* **TO DO**: Go through the data and copy each line where the string "SECTION" appears.

* **Stored data**:
+---+

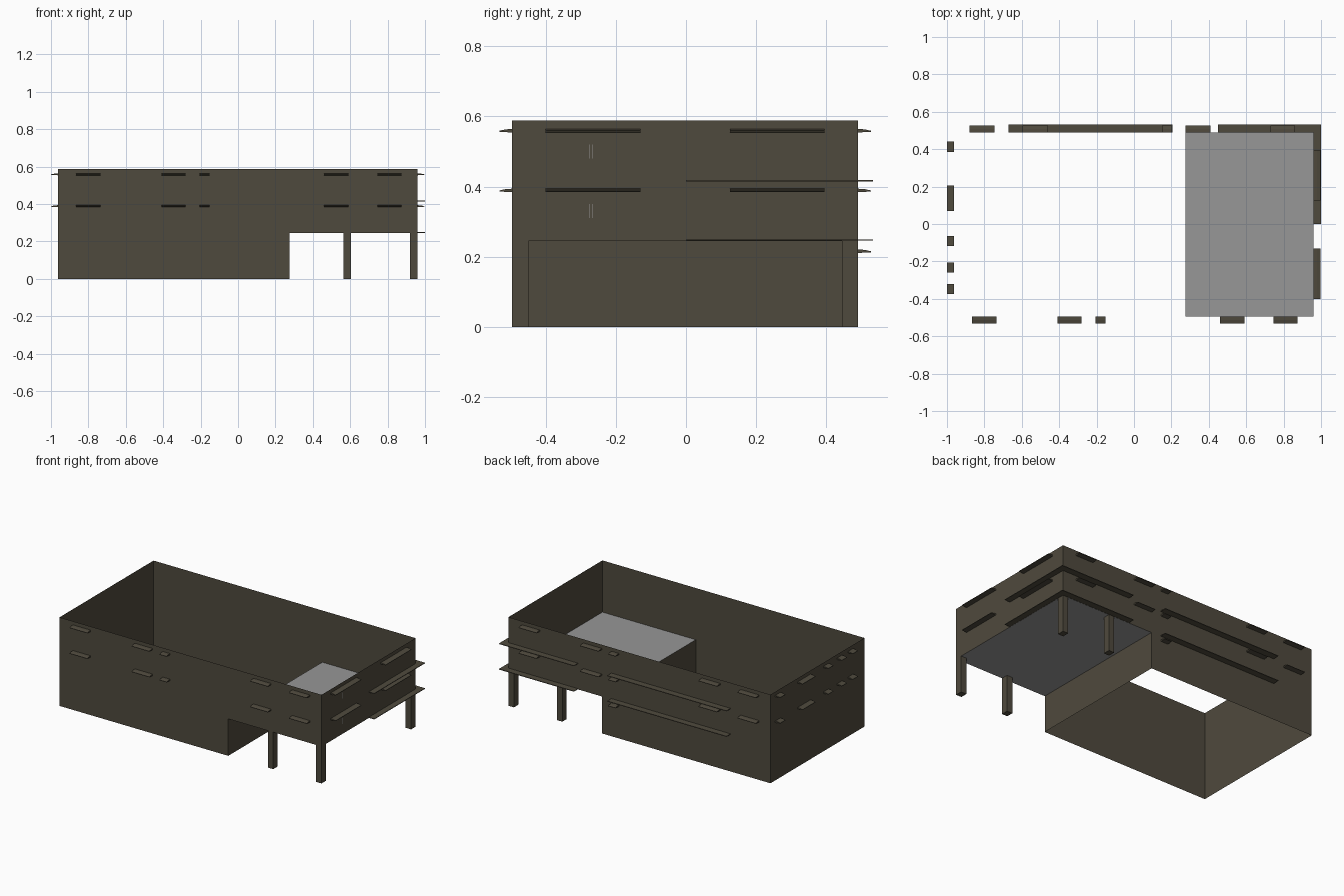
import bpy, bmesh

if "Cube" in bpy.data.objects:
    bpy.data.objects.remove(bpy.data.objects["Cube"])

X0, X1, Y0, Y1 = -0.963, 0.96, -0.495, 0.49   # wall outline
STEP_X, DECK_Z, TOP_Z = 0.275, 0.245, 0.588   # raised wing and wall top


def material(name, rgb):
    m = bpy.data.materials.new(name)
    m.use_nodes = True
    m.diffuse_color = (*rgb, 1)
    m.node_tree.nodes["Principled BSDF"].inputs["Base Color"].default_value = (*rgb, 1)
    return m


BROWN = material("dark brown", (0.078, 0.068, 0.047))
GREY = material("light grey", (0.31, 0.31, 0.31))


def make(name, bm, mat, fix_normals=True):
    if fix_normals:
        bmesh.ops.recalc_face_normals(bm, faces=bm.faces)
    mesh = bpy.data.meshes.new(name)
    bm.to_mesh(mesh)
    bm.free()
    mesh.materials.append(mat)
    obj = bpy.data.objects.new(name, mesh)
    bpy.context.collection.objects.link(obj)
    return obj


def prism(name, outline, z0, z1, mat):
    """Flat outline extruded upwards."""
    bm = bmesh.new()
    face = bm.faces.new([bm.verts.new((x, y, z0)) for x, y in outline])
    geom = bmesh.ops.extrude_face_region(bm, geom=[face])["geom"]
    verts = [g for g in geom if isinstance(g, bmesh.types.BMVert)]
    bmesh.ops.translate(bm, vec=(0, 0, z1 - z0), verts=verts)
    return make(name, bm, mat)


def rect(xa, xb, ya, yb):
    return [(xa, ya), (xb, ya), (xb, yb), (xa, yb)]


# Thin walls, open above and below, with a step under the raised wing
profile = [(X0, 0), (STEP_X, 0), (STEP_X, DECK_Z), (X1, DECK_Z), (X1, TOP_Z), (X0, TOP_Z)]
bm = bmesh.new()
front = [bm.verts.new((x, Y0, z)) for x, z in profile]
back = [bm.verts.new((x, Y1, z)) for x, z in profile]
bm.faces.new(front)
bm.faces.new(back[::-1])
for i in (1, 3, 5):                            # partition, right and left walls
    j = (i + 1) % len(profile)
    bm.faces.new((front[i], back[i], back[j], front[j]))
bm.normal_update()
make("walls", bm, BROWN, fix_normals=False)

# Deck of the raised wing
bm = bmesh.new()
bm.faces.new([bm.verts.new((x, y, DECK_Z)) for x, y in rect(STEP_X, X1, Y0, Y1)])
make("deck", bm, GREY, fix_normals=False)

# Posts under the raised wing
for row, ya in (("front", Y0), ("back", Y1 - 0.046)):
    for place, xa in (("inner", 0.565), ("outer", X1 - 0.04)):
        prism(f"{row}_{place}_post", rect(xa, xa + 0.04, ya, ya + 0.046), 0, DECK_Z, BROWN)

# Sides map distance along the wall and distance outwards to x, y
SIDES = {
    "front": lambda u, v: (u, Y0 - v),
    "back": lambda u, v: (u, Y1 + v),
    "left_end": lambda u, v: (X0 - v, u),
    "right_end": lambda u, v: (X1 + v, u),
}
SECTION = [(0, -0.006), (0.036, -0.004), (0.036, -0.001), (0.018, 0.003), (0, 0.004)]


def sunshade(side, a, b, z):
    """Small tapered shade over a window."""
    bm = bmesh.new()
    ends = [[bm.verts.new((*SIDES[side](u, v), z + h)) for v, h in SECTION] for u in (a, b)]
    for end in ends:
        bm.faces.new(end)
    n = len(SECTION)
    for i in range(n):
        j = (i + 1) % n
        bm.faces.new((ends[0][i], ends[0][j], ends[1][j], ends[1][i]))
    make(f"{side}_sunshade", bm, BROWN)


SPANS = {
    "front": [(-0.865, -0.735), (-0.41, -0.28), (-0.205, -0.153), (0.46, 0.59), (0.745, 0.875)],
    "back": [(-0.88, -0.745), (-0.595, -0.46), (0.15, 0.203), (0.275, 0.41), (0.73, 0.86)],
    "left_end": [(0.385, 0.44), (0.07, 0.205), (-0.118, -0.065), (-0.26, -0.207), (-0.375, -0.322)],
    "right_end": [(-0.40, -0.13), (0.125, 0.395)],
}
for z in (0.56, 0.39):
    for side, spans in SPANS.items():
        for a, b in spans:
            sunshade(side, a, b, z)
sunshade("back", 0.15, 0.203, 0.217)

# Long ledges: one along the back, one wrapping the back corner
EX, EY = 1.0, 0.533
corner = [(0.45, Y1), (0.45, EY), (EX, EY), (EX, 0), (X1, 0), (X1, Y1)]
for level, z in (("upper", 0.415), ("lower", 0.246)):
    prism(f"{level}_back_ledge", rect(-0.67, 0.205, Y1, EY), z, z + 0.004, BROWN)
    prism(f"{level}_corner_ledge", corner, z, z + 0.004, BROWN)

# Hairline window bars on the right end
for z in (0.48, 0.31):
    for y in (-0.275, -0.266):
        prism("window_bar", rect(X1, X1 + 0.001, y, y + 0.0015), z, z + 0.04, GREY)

+---+

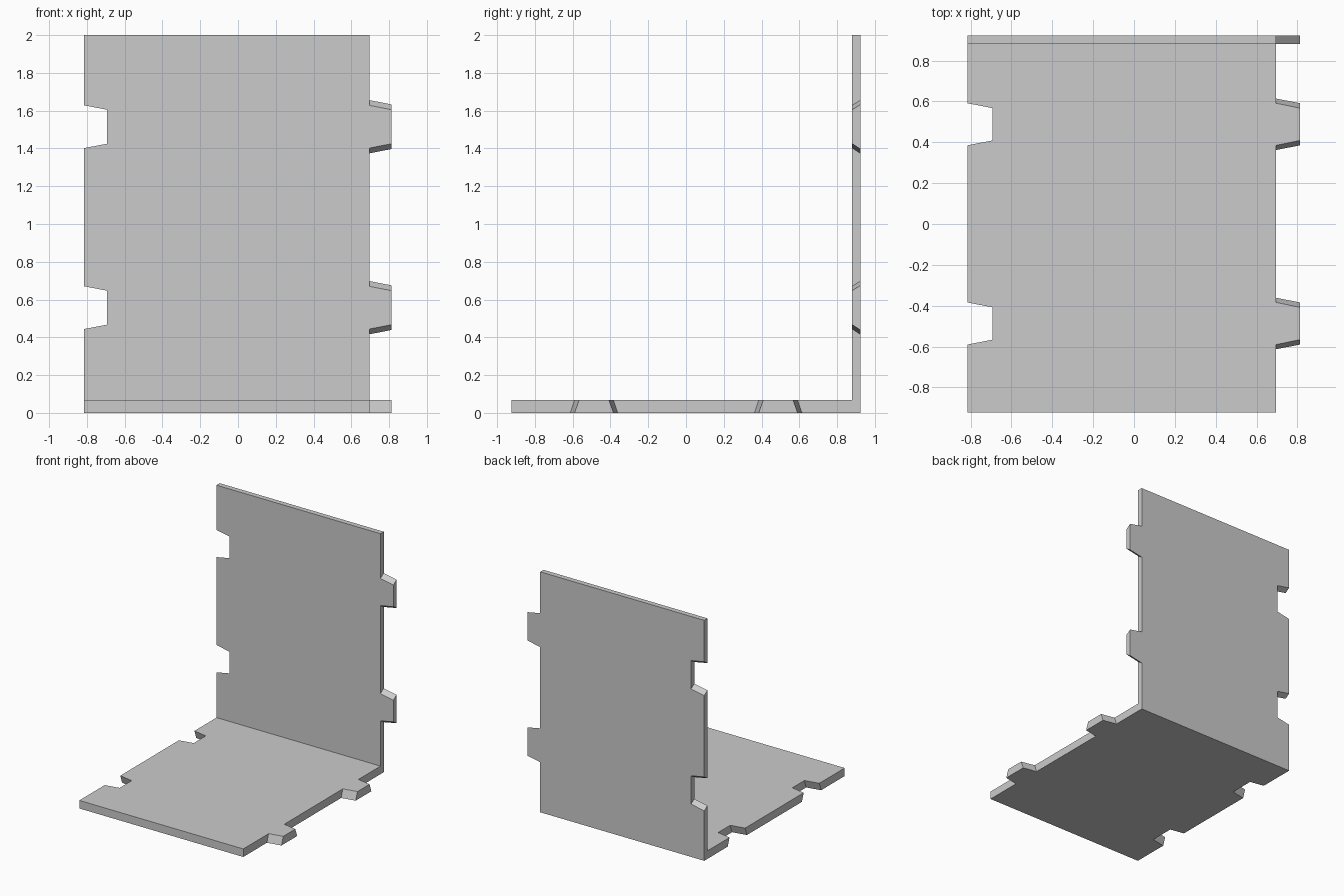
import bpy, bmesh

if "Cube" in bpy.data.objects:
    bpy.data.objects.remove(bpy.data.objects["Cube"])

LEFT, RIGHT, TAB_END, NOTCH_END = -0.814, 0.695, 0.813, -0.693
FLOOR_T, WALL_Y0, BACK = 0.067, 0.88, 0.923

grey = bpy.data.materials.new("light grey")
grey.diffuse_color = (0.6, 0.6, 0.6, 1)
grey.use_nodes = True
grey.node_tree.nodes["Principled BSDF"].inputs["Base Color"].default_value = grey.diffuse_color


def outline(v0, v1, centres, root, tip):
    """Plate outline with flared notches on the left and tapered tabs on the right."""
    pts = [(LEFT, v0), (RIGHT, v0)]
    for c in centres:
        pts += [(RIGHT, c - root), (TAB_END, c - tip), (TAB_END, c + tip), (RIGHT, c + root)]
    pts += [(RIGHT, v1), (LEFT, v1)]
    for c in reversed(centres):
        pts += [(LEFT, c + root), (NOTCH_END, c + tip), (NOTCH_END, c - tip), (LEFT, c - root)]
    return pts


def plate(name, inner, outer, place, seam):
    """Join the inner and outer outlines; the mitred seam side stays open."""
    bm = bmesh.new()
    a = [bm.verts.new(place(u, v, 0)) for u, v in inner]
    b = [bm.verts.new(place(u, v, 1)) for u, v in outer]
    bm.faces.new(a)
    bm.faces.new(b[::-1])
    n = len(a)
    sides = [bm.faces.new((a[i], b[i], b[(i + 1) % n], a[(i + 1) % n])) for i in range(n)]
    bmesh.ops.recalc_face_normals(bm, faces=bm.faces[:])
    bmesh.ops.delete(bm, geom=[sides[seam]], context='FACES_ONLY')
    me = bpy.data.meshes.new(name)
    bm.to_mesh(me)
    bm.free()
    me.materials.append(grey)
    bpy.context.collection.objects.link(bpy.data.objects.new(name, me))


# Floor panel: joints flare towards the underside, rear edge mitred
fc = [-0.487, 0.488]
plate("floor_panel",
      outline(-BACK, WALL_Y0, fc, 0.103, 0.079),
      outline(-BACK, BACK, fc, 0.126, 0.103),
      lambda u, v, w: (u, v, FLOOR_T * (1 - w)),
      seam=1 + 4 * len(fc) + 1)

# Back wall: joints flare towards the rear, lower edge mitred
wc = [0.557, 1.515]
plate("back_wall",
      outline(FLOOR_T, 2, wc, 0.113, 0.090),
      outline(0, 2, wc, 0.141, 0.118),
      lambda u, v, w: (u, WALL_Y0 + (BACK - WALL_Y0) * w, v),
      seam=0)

+---+

* **SOLUTION TO THIS PROBLEM**:
SECTION = [(0, -0.006), (0.036, -0.004), (0.036, -0.001), (0.018, 0.003), (0, 0.004)]
    ends = [[bm.verts.new((*SIDES[side](u, v), z + h)) for v, h in SECTION] for u in (a, b)]
    n = len(SECTION)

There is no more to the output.